#### To do
Exactly the lines from the beginning of the material to the line with "STRETCH = 0.18" are to be repeated, both ends included.

#### Given data
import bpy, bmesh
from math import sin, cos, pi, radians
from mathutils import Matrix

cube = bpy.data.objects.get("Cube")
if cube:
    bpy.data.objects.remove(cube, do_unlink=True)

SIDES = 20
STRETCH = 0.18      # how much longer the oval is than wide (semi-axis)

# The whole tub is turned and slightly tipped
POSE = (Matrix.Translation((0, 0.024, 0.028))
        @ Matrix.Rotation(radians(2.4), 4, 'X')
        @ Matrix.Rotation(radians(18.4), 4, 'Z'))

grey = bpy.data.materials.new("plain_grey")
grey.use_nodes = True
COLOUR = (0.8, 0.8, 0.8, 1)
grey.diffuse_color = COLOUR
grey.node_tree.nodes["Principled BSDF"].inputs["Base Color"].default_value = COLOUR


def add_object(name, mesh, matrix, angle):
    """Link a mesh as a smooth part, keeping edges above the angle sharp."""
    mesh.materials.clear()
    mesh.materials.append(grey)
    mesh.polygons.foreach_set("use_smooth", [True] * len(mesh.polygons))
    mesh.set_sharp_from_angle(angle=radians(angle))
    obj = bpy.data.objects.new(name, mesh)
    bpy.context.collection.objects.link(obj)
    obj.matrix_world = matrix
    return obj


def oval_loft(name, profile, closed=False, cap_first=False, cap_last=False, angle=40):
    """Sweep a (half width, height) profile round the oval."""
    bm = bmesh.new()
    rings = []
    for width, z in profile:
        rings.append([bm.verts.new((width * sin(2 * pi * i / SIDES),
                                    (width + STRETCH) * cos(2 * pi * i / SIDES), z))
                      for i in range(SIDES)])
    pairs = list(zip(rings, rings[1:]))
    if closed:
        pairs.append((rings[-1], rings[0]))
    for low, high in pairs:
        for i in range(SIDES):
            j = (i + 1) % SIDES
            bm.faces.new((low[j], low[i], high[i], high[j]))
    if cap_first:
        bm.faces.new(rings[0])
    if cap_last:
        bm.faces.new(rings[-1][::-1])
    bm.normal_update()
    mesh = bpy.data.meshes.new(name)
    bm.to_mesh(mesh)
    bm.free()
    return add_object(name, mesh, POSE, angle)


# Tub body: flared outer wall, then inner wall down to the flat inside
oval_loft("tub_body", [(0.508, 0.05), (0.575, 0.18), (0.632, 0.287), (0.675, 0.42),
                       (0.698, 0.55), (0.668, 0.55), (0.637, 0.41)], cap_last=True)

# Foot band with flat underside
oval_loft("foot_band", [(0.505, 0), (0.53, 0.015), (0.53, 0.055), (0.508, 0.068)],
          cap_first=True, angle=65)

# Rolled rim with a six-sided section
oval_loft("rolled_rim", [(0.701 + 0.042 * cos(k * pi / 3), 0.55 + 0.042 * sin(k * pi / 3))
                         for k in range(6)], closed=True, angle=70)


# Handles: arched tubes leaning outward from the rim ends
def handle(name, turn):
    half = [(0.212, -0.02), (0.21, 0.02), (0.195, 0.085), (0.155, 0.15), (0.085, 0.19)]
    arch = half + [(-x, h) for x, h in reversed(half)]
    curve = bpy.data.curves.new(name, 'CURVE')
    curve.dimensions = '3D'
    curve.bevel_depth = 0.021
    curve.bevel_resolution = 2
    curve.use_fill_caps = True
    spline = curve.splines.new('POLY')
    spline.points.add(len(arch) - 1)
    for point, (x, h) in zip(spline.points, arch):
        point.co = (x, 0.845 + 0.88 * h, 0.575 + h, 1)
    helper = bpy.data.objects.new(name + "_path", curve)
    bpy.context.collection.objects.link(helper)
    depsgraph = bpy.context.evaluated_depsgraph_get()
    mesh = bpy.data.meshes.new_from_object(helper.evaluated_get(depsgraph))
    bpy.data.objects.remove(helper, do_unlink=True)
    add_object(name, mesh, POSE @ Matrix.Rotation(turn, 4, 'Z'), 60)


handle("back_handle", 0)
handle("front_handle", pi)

#### Solution to this exercise
import bpy, bmesh
from math import sin, cos, pi, radians
from mathutils import Matrix

cube = bpy.data.objects.get("Cube")
if cube:
    bpy.data.objects.remove(cube, do_unlink=True)

SIDES = 20
STRETCH = 0.18      # how much longer the oval is than wide (semi-axis)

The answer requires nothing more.